Highlighting science news you may have missed, and telling you why it matters in about a minute.
What it is: Scientists have discovered that African elephants are able to understand human gestures instinctively, irrespective of whether they have been trained to do so.
The 11 elephants used for the experiment had received some training to follow basic vocal commands but not gestures.
In each experiment, two identical buckets were placed in front of the animal and a researcher would point to with her hand the bucket that contained a treat. The elephant, though not able to see the treat itself, chose the right bucket with its trunk 67.5 per cent of the time. This is comparable to human babies, who do so 70 per cent of the time.
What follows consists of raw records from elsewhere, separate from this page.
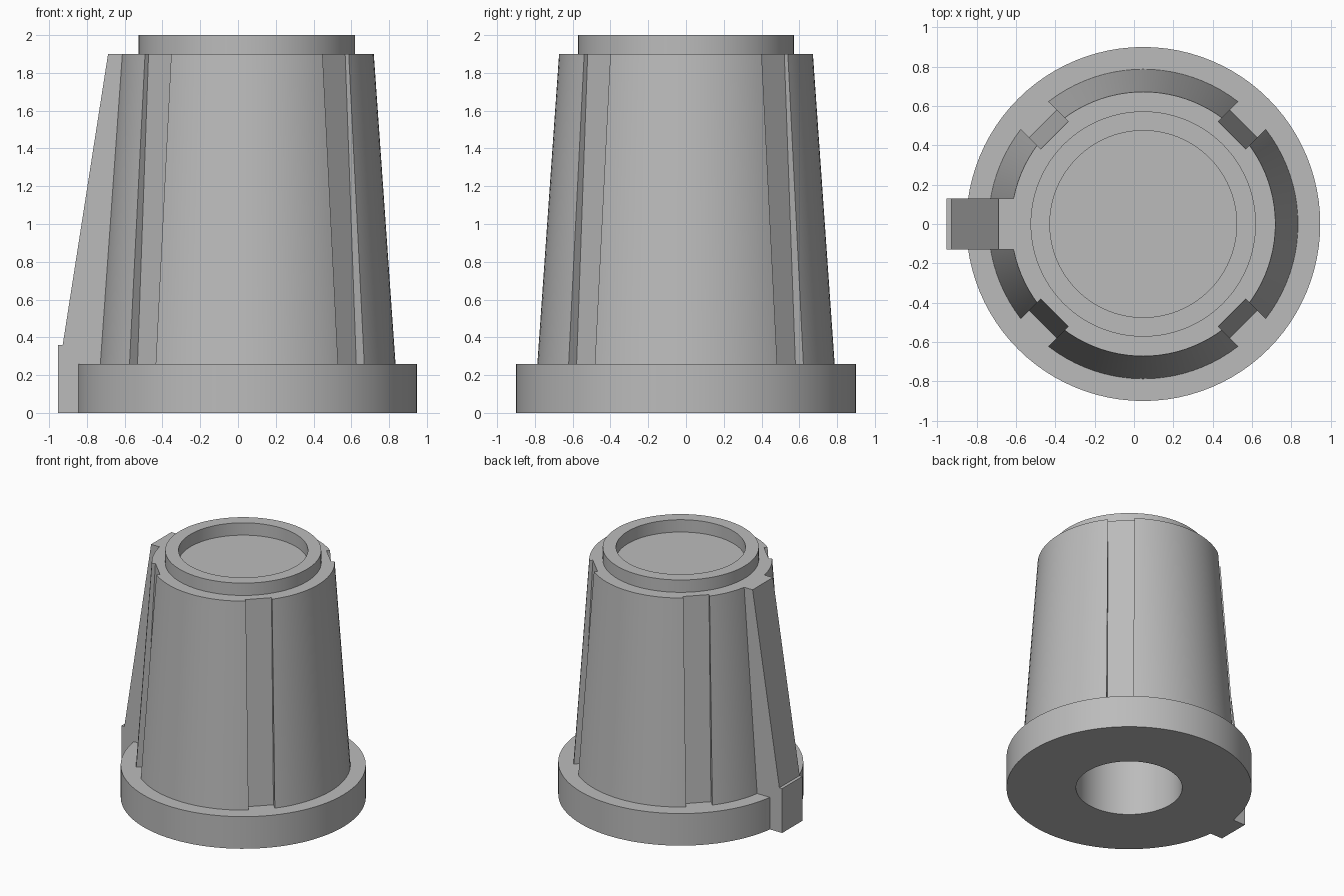
import bpy, bmesh, math
from mathutils import Matrix, Vector

AXIS_X = 0.047          # knob axis, offset because the rib sticks out on one side
SEGMENTS = 96
FLANGE_TOP, BODY_TOP, TOP = 0.26, 1.9, 2.0
HOLE_R, HOLE_TOP = 0.39, 1.3

cube = bpy.data.objects.get("Cube")
if cube:
    bpy.data.objects.remove(cube, do_unlink=True)

grey = bpy.data.materials.new("grey_plastic")
grey.use_nodes = True
grey.diffuse_color = (0.5, 0.5, 0.5, 1)
grey.node_tree.nodes["Principled BSDF"].inputs["Base Color"].default_value = (0.5, 0.5, 0.5, 1)


def make_object(name, bm):
    bmesh.ops.recalc_face_normals(bm, faces=bm.faces)
    mesh = bpy.data.meshes.new(name)
    bm.to_mesh(mesh)
    bm.free()
    mesh.materials.append(grey)
    obj = bpy.data.objects.new(name, mesh)
    bpy.context.collection.objects.link(obj)
    return obj


def select(obj):
    bpy.ops.object.select_all(action='DESELECT')
    obj.select_set(True)
    bpy.context.view_layer.objects.active = obj


def smooth(obj):
    select(obj)
    bpy.ops.object.shade_smooth_by_angle(angle=math.radians(25))


def lathe(name, profile, closed=True):
    """Turn an (r, z) profile around the knob axis."""
    bm = bmesh.new()
    verts = [bm.verts.new((r, 0, z)) for r, z in profile]
    edges = [bm.edges.new(pair) for pair in zip(verts, verts[1:])]
    if closed:
        edges.append(bm.edges.new((verts[-1], verts[0])))
    bmesh.ops.spin(bm, geom=verts + edges, axis=(0, 0, 1), cent=(0, 0, 0),
                   angle=math.tau, steps=SEGMENTS, use_merge=True)
    bmesh.ops.remove_doubles(bm, verts=bm.verts, dist=1e-5)
    bmesh.ops.translate(bm, verts=bm.verts, vec=(AXIS_X, 0, 0))
    return make_object(name, bm)


def prism(name, outline, width, turn=0.0):
    """Extrude a radial (r, z) outline to a width, then turn it about the axis."""
    bm = bmesh.new()
    face = bm.faces.new([bm.verts.new((r, -width / 2, z)) for r, z in outline])
    new = bmesh.ops.extrude_face_region(bm, geom=[face])["geom"]
    bmesh.ops.translate(bm, vec=(0, width, 0),
                        verts=[v for v in new if isinstance(v, bmesh.types.BMVert)])
    bm.transform(Matrix.Translation(Vector((AXIS_X, 0, 0))) @ Matrix.Rotation(turn, 4, 'Z'))
    return make_object(name, bm)


# Base flange with the shaft hole
smooth(lathe("base_flange", [(HOLE_R, 0), (0.9, 0), (0.9, FLANGE_TOP), (HOLE_R, FLANGE_TOP)]))

# Tapered body with a blind hole
body = lathe("tapered_body", [(HOLE_R, FLANGE_TOP), (0.787, FLANGE_TOP), (0.672, BODY_TOP),
                              (0, BODY_TOP), (0, HOLE_TOP), (HOLE_R, HOLE_TOP)])

# Four tapered grip grooves on the diagonals
slope = (0.638 - 0.721) / (BODY_TOP - FLANGE_TOP)
low, high = FLANGE_TOP - 0.1, BODY_TOP + 0.1
r_low, r_high = 0.721 - 0.1 * slope, 0.638 + 0.1 * slope
for i in range(4):
    cutter = prism("groove_cutter", [(r_low, low), (1, low), (1, high), (r_high, high)],
                   0.196, math.radians(45 + 90 * i))
    cutter.hide_render = True
    select(body)
    mod = body.modifiers.new("groove", 'BOOLEAN')
    mod.operation, mod.solver, mod.object = 'DIFFERENCE', 'EXACT', cutter
    bpy.ops.object.modifier_apply(modifier=mod.name)
    bpy.data.objects.remove(cutter, do_unlink=True)
smooth(body)

# Raised ring around the cap recess
smooth(lathe("top_collar", [(0.475, BODY_TOP), (0.573, BODY_TOP), (0.573, TOP), (0.475, TOP)]))

# Pointer rib with a stepped foot, on the right side
prism("pointer_rib", [(0.5, 0), (1.0, 0), (1.0, 0.36), (0.975, 0.36),
                      (0.735, BODY_TOP), (0.5, BODY_TOP)], 0.26, math.pi)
According to the BBC, this makes elephants the only non-human animals to understand gesture without training. It is interesting how despite being evolutionarily distant from human beings (last shared ancestor: 100 million years back), elephants have many human-like abilities: they weep for their dead, recognise themselves in mirrors.
Why it matters: This research may help us understand how humans have managed to tame elephants despite them being generally large, dangerous and unmanageable. If elephant trunk movements are proved to be a form of gesture rather than them simply sniffing the breeze, then we may be able to decipher how wild elephants communicate.
What it is: A study has revealed that the moon jellyfish, a common nuisance to swimmers, may just be the most efficient swimmers on Earth!
In a project funded by the U.S. Navy, marine biologists observed and analysed the two phases of the swimming motion of these blob-like creatures. The first phase involved the jellyfish contracting its open bell, pushing the water behind it and propelling itself forward. In the second phase, the bell returns to its original shape and fills with water again.
Closer examination of the energy expenditure in the second phase showed that the jellyfish was not doing any work at that time. The elasticity of its bell was letting it move its muscles and travel further at no extra energy cost.
The moon jellyfish thus spends the less energy to swim a particular distance for its mass than any other creature.
Why it matters: Large blooms of jellyfish have been known to displace shoals of fish, which was surprising considering how much more agile these fish seem to be. This discovery may explain how that is possible. Moreover, the U.S. Navy is interested because this technique could be exploited to design ocean-going machines which can function longer without extra batteries or maintenance.
Compiled by Nandita Jayaraj